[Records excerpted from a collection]
◇ ◇ ◇ ◇ ◇ ◇ ◇

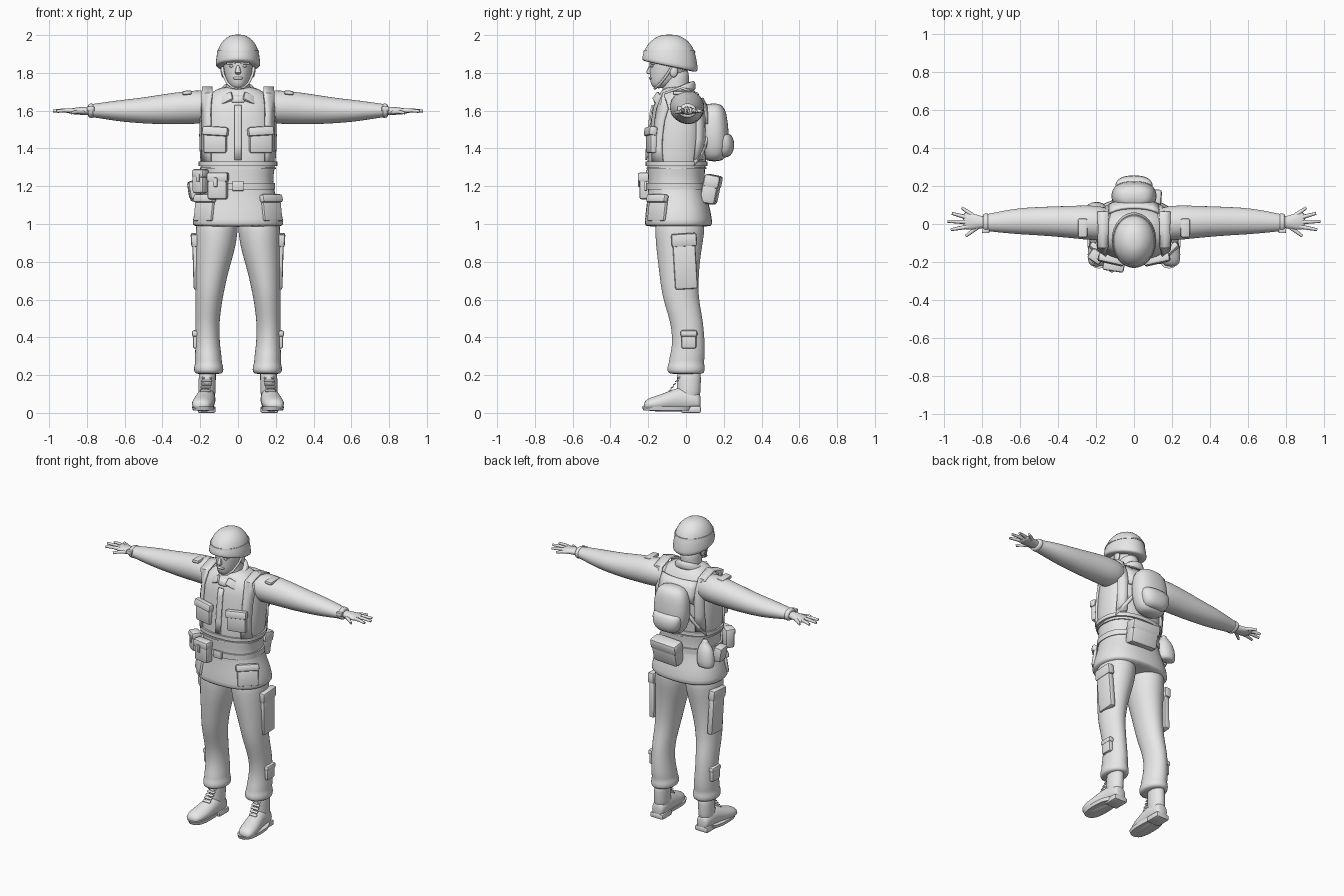
import bpy, bmesh, math
from mathutils import Matrix, Vector, Euler

grey = bpy.data.materials.new("plain_grey")
grey.diffuse_color = (0.8, 0.8, 0.8, 1)


def finish(name, bm, mirror=False, sub=0, solid=0):
    bmesh.ops.recalc_face_normals(bm, faces=bm.faces)
    me = bpy.data.meshes.new(name)
    bm.to_mesh(me)
    bm.free()
    me.materials.append(grey)
    for p in me.polygons:
        p.use_smooth = True
    if not sub:
        me.set_sharp_from_angle(angle=0.7)
    ob = bpy.data.objects.new(name, me)
    bpy.context.collection.objects.link(ob)
    if solid:
        m = ob.modifiers.new("thickness", 'SOLIDIFY')
        m.thickness, m.offset = solid, 0
    if sub:
        ob.modifiers.new("smooth", 'SUBSURF').levels = sub
        ob.modifiers["smooth"].render_levels = sub
    if mirror:
        ob.modifiers.new("mirror", 'MIRROR')
    return ob


def loft(name, rings, axis='z', e=2.0, n=24, sub=1, mirror=False):
    """Rings are (position, centre a, centre b, radius a, radius b, tilt)."""
    bm = bmesh.new()
    loops = []
    for r in rings:
        p, ca, cb, ra, rb = r[:5]
        tilt = r[5] if len(r) > 5 else 0
        loop = []
        for i in range(n):
            t = 2 * math.pi * i / n
            c, s = math.cos(t), math.sin(t)
            a = ca + ra * math.copysign(abs(c) ** (2 / e), c)
            b = cb + rb * math.copysign(abs(s) ** (2 / e), s)
            q = p - tilt * s
            co = {'z': (a, b, q), 'x': (q, a, b), 'y': (a, q, b)}[axis]
            loop.append(bm.verts.new(co))
        loops.append(loop)
    for l0, l1 in zip(loops, loops[1:]):
        for i in range(n):
            j = (i + 1) % n
            bm.faces.new((l0[i], l0[j], l1[j], l1[i]))
    bm.faces.new(loops[0])
    bm.faces.new(loops[-1])
    return finish(name, bm, mirror, sub)


def box(name, loc, size, rot=(0, 0, 0), bevel=0.012, taper=1.0, mirror=False):
    bm = bmesh.new()
    bmesh.ops.create_cube(bm, size=1)
    for v in bm.verts:
        k = taper if v.co.z > 0 else 1
        v.co = Vector((v.co.x * size[0] * k, v.co.y * size[1] * k, v.co.z * size[2]))
    bmesh.ops.bevel(bm, geom=list(bm.edges), offset=min(bevel, min(size) * 0.4),
                    segments=2, profile=0.5, affect='EDGES')
    bm.transform(Matrix.Translation(loc) @ Euler(rot).to_matrix().to_4x4())
    return finish(name, bm, mirror)


def ball(name, loc, size, mirror=False):
    bm = bmesh.new()
    bmesh.ops.create_uvsphere(bm, u_segments=14, v_segments=9, radius=1)
    bm.transform(Matrix.Translation(loc) @ Matrix.Diagonal((*size, 1)))
    return finish(name, bm, mirror)


def tube(name, pts, radius, tip=1.0):
    """Round tube on both sides of the body."""
    cu = bpy.data.curves.new(name, 'CURVE')
    cu.dimensions = '3D'
    cu.bevel_depth, cu.bevel_resolution, cu.use_fill_caps = radius, 2, True
    for side in (1, -1):
        sp = cu.splines.new('POLY')
        sp.points.add(len(pts) - 1)
        sp.use_smooth = True
        for i, p in enumerate(pts):
            sp.points[i].co = (p[0] * side, p[1], p[2], 1)
            sp.points[i].radius = 1 + (tip - 1) * i / (len(pts) - 1)
    cu.materials.append(grey)
    ob = bpy.data.objects.new(name, cu)
    bpy.context.collection.objects.link(ob)


# Jacket body: (z, centre x, centre y, radius x, radius y)
TORSO = [(0.985, 0, -.04, .238, .176), (0.995, 0, -.04, .243, .18), (1.05, 0, -.04, .236, .176),
         (1.12, 0, -.045, .212, .162), (1.19, 0, -.05, .187, .15), (1.26, 0, -.052, .188, .15),
         (1.32, 0, -.05, .2, .156), (1.42, 0, -.045, .207, .156), (1.52, 0, -.037, .207, .152),
         (1.60, 0, -.035, .2, .146), (1.66, 0, -.042, .185, .12), (1.70, 0, -.04, .135, .095),
         (1.73, 0, -.045, .085, .065)]
E = 2.4
loft("jacket", TORSO, e=E, n=28)


def ring_at(z):
    for a, b in zip(TORSO, TORSO[1:]):
        if z <= b[0]:
            t = (z - a[0]) / (b[0] - a[0])
            return [u + (v - u) * t for u, v in zip(a, b)]
    return list(TORSO[-1])


def surf(x, z, side, off):
    """Point lying on the jacket; side -1 is front, 1 is back."""
    _, _, cy, rx, ry = ring_at(z)
    k = min(abs(x) / rx, 0.97)
    return (x, cy + side * (ry * (1 - k ** E) ** (1 / E) + off), z)


def strap(name, rows, mirror=False, solid=0.014):
    bm = bmesh.new()
    vr = [[bm.verts.new(p) for p in r] for r in rows]
    for r0, r1 in zip(vr, vr[1:]):
        for i in range(len(r0) - 1):
            bm.faces.new((r0[i], r0[i + 1], r1[i + 1], r1[i]))
    return finish(name, bm, mirror, 0, solid)


def patch(xa, xb, zs, side, off, cols=4):
    return [[surf(xa + (xb - xa) * i / cols, z, side, off) for i in range(cols + 1)] for z in zs]


# Belts that follow the jacket
for name, z, h, g in (("waist_belt", 1.2, .018, .01), ("vest_band", 1.32, .012, .008),
                      ("vest_edge", 1.295, .005, .005)):
    r = ring_at(z)
    loft(name, [(z + d, 0, r[2], r[3] + g, r[4] + g) for d in (-h, h)], e=E, n=40, sub=0)
box("buckle", (0, -.213, 1.2), (.06, .015, .05), bevel=.004)

# Vest: shoulder straps, front placket, yoke on the back, crossing straps
rows = patch(.145, .19, [1.33, 1.4, 1.48, 1.55, 1.61], -1, .008, 2)
rows += [[(x, y, z) for x in (.135, .16, .19)] for y, z in ((-.12, 1.69), (-.03, 1.722), (.06, 1.69))]
rows += patch(.13, .18, [1.61, 1.55, 1.45, 1.34], 1, .008, 2)
strap("shoulder_strap", rows, True)
strap("front_placket", patch(-.018, .018, [1.34, 1.42, 1.5, 1.58, 1.63], -1, .006), solid=.01)
strap("back_yoke", patch(-.13, .13, [1.53, 1.58, 1.62, 1.665], 1, .01, 8))
strap("pack_strap", [[surf(.08 + .1 * t, 1.5 - .16 * t, 1, .01), surf(.08 + .1 * t, 1.46 - .15 * t, 1, .01)]
                     for t in (0, .35, .7, 1)], True)

# Pockets on chest, hips, thighs and calves
for name, loc, size, rot in (
        ("chest_pocket", (.12, -.182, 1.435), (.125, .04, .12), (0, 0, .22)),
        ("chest_pocket_flap", (.12, -.187, 1.49), (.14, .045, .05), (-.15, -.06, .22)),
        ("hip_pocket", (.178, -.15, 1.08), (.13, .022, .13), (-.15, 0, .75)),
        ("hip_pocket_flap", (.176, -.152, 1.135), (.145, .035, .045), (-.25, 0, .75)),
        ("thigh_pocket", (.219, -.005, .79), (.04, .12, .27), (.06, .03, 0)),
        ("thigh_pocket_flap", (.226, -.01, .915), (.046, .135, .07), (.06, .06, 0)),
        ("calf_pocket", (.222, .015, .385), (.035, .08, .09), (0, 0, 0)),
        ("calf_pocket_flap", (.224, .015, .42), (.04, .09, .035), (0, 0, 0)),
        ("epaulette", (.27, -.02, 1.695), (.05, .1, .022), (0, .08, 0)),
        ("collar_point", (.062, -.15, 1.665), (.075, .016, .05), (-.5, .45, .35))):
    box(name, loc, size, rot, mirror=True)

# Collar and neck
loft("collar", [(1.665, 0, -.06, .105, .115, -.035), (1.69, 0, -.06, .098, .113, -.04),
                (1.715, 0, -.06, .088, .108, -.042), (1.72, 0, -.06, .08, .1, -.042)])
loft("neck", [(1.62, 0, -.05, .075, .075), (1.7, 0, -.055, .064, .068), (1.76, 0, -.055, .062, .072),
              (1.84, 0, -.06, .065, .078)], n=20)

# Head and face
loft("head", [(1.718, 0, -.145, .022, .022), (1.728, 0, -.135, .04, .045), (1.75, 0, -.118, .056, .072),
              (1.785, 0, -.098, .07, .095), (1.82, 0, -.09, .077, .103), (1.86, 0, -.088, .08, .107),
              (1.92, 0, -.088, .078, .1)], n=20)
box("nose", (0, -.191, 1.818), (.034, .034, .05), (-.3, 0, 0), taper=.5, bevel=.01)
box("brow", (.036, -.178, 1.852), (.05, .022, .014), (0, .08, .3), mirror=True)
ball("eye", (.033, -.178, 1.836), (.014, .01, .007), True)
ball("lips", (0, -.183, 1.772), (.027, .014, .009))
ball("chin", (0, -.158, 1.738), (.03, .022, .016))
ball("ear", (.08, -.065, 1.81), (.012, .022, .034), True)

# Helmet with band and chin strap
loft("helmet", [(1.832, 0, -.084, .108, .136, .03), (1.836, 0, -.084, .12, .149, .03),
                (1.87, 0, -.086, .117, .146, .016), (1.915, 0, -.088, .11, .136),
                (1.955, 0, -.088, .094, .114), (1.985, 0, -.088, .066, .08), (2.004, 0, -.088, .03, .036)],
     n=28)
loft("helmet_band", [(1.908, 0, -.088, .112, .138), (1.918, 0, -.088, .11, .136)], n=40, sub=0)
tube("chin_strap", [(.086, -.07, 1.84), (.077, -.1, 1.79), (.056, -.135, 1.745), (.03, -.158, 1.724),
                    (0, -.165, 1.718)], .007)

# Sleeves and cuffs
loft("sleeve", [(.1, 0, 1.62, .08, .075), (.2, .005, 1.62, .095, .092), (.3, .01, 1.615, .087, .086),
                (.4, .013, 1.607, .081, .08), (.5, .015, 1.601, .075, .069), (.6, .015, 1.599, .07, .06),
                (.7, .011, 1.6, .057, .046), (.75, .008, 1.6, .048, .038), (.77, .008, 1.6, .046, .036),
                (.775, .008, 1.6, .04, .032)], axis='x', mirror=True)
loft("cuff", [(.765, .008, 1.6, .044, .034), (.769, .008, 1.6, .05, .04), (.79, .008, 1.6, .047, .037),
              (.794, .008, 1.6, .04, .03)], axis='x', mirror=True)
box("cuff_tab", (.78, -.035, 1.61), (.04, .025, .026), bevel=.005, mirror=True)

# Hands
loft("palm", [(.76, .008, 1.6, .03, .024), (.81, .01, 1.599, .033, .022), (.85, .013, 1.598, .045, .02),
              (.885, .017, 1.597, .047, .015), (.9, .017, 1.597, .04, .01)], axis='x', n=16, mirror=True)
for name, a, b in (("thumb", (.82, -.015, 1.593), (.885, -.064, 1.588)),
                   ("index_finger", (.87, -.013, 1.599), (.963, -.03, 1.597)),
                   ("middle_finger", (.87, .01, 1.6), (.98, .014, 1.598)),
                   ("ring_finger", (.87, .032, 1.599), (.957, .056, 1.596)),
                   ("little_finger", (.85, .046, 1.597), (.905, .085, 1.594))):
    mid = tuple((u + v) / 2 for u, v in zip(a, b))
    tube(name, [a, (mid[0], mid[1], mid[2] + .003), b], .0125, .6)

# Trouser legs with gathered cuff
loft("trouser_leg", [(1.08, .11, -.03, .112, .135), (.95, .112, -.033, .113, .132), (.85, .122, -.038, .103, .118),
                     (.75, .138, -.037, .087, .106), (.62, .152, -.032, .073, .096), (.52, .16, -.005, .066, .09),
                     (.44, .163, .01, .063, .085), (.35, .16, .014, .066, .087), (.29, .157, .005, .072, .095),
                     (.265, .156, .002, .07, .092), (.24, .155, 0, .08, .102), (.212, .155, 0, .077, .098),
                     (.205, .156, .003, .06, .08)], mirror=True)

# Boots
loft("boot_shaft", [(.05, .166, .012, .046, .062), (.12, .165, .014, .046, .064), (.18, .163, .016, .046, .064),
                    (.24, .16, .016, .046, .064)], n=20, mirror=True)
loft("boot_foot", [(.078, .166, .055, .028, .038), (.068, .166, .058, .044, .052), (0, .167, .075, .049, .068),
                   (-.06, .173, .068, .053, .062), (-.13, .184, .052, .06, .046), (-.19, .192, .046, .054, .037),
                   (-.225, .196, .038, .035, .022)], axis='y', n=20, mirror=True)
loft("boot_sole", [(.012, .183, -.1, .056, .125), (.034, .184, -.1, .06, .134)], e=2.6, sub=0, mirror=True)
box("boot_heel", (.166, .027, .018), (.095, .105, .036), bevel=.01, mirror=True)
for i in range(5):
    box("boot_lace", (.172 - .002 * i, -.085 + .012 * i, .118 + .017 * i), (.055, .018, .007),
        (.5, 0, 0), bevel=.003, mirror=True)

# Backpack
loft("backpack", [(1.33, 0, .15, .06, .04), (1.36, 0, .15, .1, .065), (1.45, 0, .15, .122, .08),
                  (1.55, 0, .145, .118, .076), (1.61, 0, .145, .1, .064), (1.64, 0, .145, .06, .034)], e=2.4)
loft("backpack_pocket", [(1.35, 0, .19, .05, .03), (1.37, 0, .195, .085, .052), (1.42, 0, .2, .1, .06),
                         (1.465, 0, .195, .1, .052), (1.48, 0, .19, .085, .04)], e=2.4)

# Belt equipment: rear pouch, canteen, front pouches
box("rear_pouch", (.045, .13, 1.18), (.19, .085, .15), (-.2, 0, -.08), bevel=.02)
box("rear_pouch_flap", (.045, .142, 1.225), (.2, .085, .07), (-.2, 0, -.08), bevel=.015)
loft("canteen", [(1.115, -.2, .075, .045, .03), (1.13, -.2, .075, .06, .045), (1.2, -.195, .07, .06, .046),
                 (1.25, -.19, .065, .045, .036), (1.27, -.185, .062, .02, .02), (1.295, -.185, .062, .018, .018)],
     n=16)
box("canteen_pouch", (-.232, -.03, 1.18), (.06, .09, .1), (0, -.15, .1), bevel=.018)
for name, x, y, z, w, h, yaw in (("front_pouch", -.107, -.212, 1.2, .105, .14, -.15),
                                 ("side_pouch", -.2, -.165, 1.225, .07, .125, -.6)):
    box(name, (x, y, z), (w, .06, h), (0, 0, yaw), bevel=.014)
    box(name + "_flap", (x, y - .006, z + h * .34), (w * 1.08, .062, h * .36), (0, 0, yaw), bevel=.012)
    box(name + "_tab", (x - .012, y - .038, z + h * .15), (.02, .008, h * .35), (0, 0, yaw), bevel=.003)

◇ ◇ ◇ ◇ ◇ ◇ ◇

▸ Exercise:
Go through the data and show each line that holds "return".

▸ Solution to the problem:
    return ob
    return finish(name, bm, mirror, sub)
    return finish(name, bm, mirror)
    return finish(name, bm, mirror)
            return [u + (v - u) * t for u, v in zip(a, b)]
    return list(TORSO[-1])
    return (x, cy + side * (ry * (1 - k ** E) ** (1 / E) + off), z)
    return finish(name, bm, mirror, 0, solid)
    return [[surf(xa + (xb - xa) * i / cols, z, side, off) for i in range(cols + 1)] for z in zs]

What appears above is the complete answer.